Once the superuser has been created, make sure the API server is started and then login to the Django web administrative interface using the credentials you just set up.

By default, you can start the API server with ara-manage runserver and access the admin interface at http://127.0.0.1:8000/admin/.

Log in to the admin interface:

_images/admin_panel_login.png

Access the authentication and authorization configuration:

_images/admin_panel_auth.png

And from here, you can manage existing users or create new ones:

_images/admin_panel_users.png

Enabling authentication for read or write access

Once django users have been created, you can enable authentication against the API for read (ex: GET) and write (ex: DELETE, POST, PATCH) requests.

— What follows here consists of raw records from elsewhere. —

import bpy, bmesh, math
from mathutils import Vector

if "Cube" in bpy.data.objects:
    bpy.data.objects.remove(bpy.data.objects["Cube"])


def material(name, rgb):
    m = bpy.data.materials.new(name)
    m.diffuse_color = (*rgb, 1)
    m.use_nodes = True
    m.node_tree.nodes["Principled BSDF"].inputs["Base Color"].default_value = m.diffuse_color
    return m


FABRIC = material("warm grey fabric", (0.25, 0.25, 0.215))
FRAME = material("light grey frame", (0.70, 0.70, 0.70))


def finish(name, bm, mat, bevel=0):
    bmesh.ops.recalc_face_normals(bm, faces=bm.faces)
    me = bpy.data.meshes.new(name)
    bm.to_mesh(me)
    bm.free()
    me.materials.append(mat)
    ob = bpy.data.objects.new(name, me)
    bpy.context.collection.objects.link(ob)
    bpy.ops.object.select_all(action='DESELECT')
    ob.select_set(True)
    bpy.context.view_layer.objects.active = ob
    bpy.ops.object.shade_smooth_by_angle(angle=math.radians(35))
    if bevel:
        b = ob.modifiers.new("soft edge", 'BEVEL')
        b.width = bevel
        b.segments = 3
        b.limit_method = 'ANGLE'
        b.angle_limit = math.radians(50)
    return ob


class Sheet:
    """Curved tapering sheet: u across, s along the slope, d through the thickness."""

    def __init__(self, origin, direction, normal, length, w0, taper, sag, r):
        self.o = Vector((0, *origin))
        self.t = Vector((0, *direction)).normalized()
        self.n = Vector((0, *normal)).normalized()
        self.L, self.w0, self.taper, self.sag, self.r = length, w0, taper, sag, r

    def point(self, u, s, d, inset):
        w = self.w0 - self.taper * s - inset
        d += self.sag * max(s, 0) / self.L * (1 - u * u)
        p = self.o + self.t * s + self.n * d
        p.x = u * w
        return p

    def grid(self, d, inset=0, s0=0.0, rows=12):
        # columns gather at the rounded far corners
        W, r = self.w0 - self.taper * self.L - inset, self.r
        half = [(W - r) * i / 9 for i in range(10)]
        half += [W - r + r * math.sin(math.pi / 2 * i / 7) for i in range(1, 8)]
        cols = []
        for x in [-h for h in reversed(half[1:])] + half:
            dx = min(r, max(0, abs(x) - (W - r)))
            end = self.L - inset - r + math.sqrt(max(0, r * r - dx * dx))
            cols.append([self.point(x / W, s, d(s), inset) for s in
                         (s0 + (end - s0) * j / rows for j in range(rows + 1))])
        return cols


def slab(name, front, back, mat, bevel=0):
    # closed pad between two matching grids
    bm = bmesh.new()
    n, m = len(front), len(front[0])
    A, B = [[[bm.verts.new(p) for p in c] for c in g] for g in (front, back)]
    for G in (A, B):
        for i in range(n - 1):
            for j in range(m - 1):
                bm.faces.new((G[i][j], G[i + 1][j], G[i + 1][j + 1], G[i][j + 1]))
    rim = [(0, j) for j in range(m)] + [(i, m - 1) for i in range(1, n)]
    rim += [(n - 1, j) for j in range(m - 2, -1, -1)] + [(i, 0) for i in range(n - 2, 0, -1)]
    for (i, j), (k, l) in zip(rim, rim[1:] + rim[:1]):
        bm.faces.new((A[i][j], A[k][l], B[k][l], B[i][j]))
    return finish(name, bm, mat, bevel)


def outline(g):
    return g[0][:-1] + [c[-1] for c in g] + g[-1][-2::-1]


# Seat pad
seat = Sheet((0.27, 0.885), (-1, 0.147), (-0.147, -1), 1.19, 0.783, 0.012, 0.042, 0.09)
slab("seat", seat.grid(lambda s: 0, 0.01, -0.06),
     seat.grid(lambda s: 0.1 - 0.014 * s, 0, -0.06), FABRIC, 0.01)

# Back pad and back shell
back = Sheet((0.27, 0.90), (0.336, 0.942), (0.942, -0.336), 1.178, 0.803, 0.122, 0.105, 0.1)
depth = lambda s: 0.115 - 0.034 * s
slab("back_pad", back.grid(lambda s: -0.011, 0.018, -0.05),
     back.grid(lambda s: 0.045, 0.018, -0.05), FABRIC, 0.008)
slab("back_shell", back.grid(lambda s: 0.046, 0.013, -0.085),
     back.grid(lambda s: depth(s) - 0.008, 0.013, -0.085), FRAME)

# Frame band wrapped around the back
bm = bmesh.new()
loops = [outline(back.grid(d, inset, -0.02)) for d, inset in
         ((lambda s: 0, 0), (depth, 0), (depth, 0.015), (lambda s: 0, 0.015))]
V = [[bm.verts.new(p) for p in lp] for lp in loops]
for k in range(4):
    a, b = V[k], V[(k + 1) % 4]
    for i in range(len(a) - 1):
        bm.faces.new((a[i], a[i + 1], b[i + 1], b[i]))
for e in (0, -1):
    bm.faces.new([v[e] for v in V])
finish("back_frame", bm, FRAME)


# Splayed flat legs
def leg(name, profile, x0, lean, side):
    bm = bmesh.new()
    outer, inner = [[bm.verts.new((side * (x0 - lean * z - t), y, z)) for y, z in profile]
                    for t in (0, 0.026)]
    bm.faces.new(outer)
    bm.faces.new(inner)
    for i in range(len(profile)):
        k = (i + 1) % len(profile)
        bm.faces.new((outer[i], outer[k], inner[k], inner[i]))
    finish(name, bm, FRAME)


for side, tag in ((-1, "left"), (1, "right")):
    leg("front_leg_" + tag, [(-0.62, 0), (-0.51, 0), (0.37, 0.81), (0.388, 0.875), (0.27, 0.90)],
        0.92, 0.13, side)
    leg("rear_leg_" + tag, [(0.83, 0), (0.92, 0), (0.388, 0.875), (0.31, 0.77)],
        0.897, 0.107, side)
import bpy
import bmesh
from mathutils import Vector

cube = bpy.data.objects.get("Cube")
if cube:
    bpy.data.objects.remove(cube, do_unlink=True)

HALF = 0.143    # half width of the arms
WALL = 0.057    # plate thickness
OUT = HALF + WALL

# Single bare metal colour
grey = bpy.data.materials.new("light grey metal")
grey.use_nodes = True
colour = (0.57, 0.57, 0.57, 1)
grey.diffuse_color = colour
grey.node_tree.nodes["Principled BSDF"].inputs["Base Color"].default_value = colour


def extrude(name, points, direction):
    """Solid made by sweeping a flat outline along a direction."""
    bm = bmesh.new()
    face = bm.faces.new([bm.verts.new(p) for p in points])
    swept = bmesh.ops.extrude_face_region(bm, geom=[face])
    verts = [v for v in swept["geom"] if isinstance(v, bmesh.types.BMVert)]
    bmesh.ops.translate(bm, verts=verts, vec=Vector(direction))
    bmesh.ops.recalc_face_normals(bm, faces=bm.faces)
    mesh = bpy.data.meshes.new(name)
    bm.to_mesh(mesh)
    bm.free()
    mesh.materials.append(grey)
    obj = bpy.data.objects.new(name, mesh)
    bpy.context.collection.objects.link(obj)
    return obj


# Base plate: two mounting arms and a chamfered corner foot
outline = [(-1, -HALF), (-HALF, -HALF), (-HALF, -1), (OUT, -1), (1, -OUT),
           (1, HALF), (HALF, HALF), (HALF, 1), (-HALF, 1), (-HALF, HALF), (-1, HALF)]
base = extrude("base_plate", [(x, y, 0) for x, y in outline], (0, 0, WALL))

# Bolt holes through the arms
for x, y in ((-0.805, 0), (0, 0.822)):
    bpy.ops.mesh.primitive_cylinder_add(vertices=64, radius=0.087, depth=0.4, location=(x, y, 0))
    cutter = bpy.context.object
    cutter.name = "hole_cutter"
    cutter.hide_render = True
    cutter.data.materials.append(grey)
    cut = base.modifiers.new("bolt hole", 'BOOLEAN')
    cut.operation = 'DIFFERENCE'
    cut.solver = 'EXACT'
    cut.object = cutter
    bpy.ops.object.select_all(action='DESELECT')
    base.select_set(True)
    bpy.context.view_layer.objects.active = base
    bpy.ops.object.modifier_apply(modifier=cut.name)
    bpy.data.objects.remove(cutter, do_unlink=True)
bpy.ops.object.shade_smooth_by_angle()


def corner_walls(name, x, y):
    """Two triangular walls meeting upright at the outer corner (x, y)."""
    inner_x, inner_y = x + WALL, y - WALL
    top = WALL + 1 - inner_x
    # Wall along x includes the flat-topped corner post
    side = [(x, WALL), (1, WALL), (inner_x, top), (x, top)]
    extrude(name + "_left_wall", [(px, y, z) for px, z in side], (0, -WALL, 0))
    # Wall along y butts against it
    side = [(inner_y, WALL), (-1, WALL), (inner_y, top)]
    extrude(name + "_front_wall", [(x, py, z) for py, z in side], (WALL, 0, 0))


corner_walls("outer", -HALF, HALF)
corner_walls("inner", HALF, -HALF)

This is done with the two following configuration options:

These settings are global and are effective for all API endpoints.

Setting up authentication for the Ansible plugins

The callback plugin used to record playbooks as well as the ara_record action plugin will need to authenticate against the API if authentication is enabled and required.

You can specify the necessary credentials through the ARA_API_USERNAME and ARA_API_PASSWORD environment variables or through your ansible.cfg file:

[defaults]
# ...

[ara]
api_client = http
api_server = http://api.example.org
api_username = ara
api_password = password

Using authentication with the API clients

To instanciate an authenticated client with the built-in basic HTTP authentication provided by Django:

from ara.clients.utils import get_client
client = get_client(
    client="http",
    endpoint="http://api.example.org",
    username="ara",
    password="password"
)

If you have a custom authentication that is supported by the python requests library, you can also pass the relevant auth object directly to the client:

from ara.clients.http import AraHttpClient
from requests_oauthlib import OAuth1
auth = OAuth1(
    "YOUR_APP_KEY",
    "YOUR_APP_SECRET",
    "USER_OAUTH_TOKEN",
    "USER_OAUTH_TOKEN_SECRET"
)
client = AraHttpClient(endpoint="http://api.example.org", auth=auth)

Managing hosts allowed to serve the API

By default, ARA_ALLOWED_HOSTS authorizes localhost, ::1 and 127.0.0.1 to serve requests for the API server.

In order to host an instance of the API server on another domain, the domain must be part of this list or the application server will deny any requests sent to it.

Managing CORS (cross-origin resource sharing)

The ARA_CORS_ORIGIN_WHITELIST default is designed to allow a local development instance of an ara-web dashboard to communicate with a local development instance of the API server.

The whitelist must contain the domain names where you plan on hosting instances of ara-web.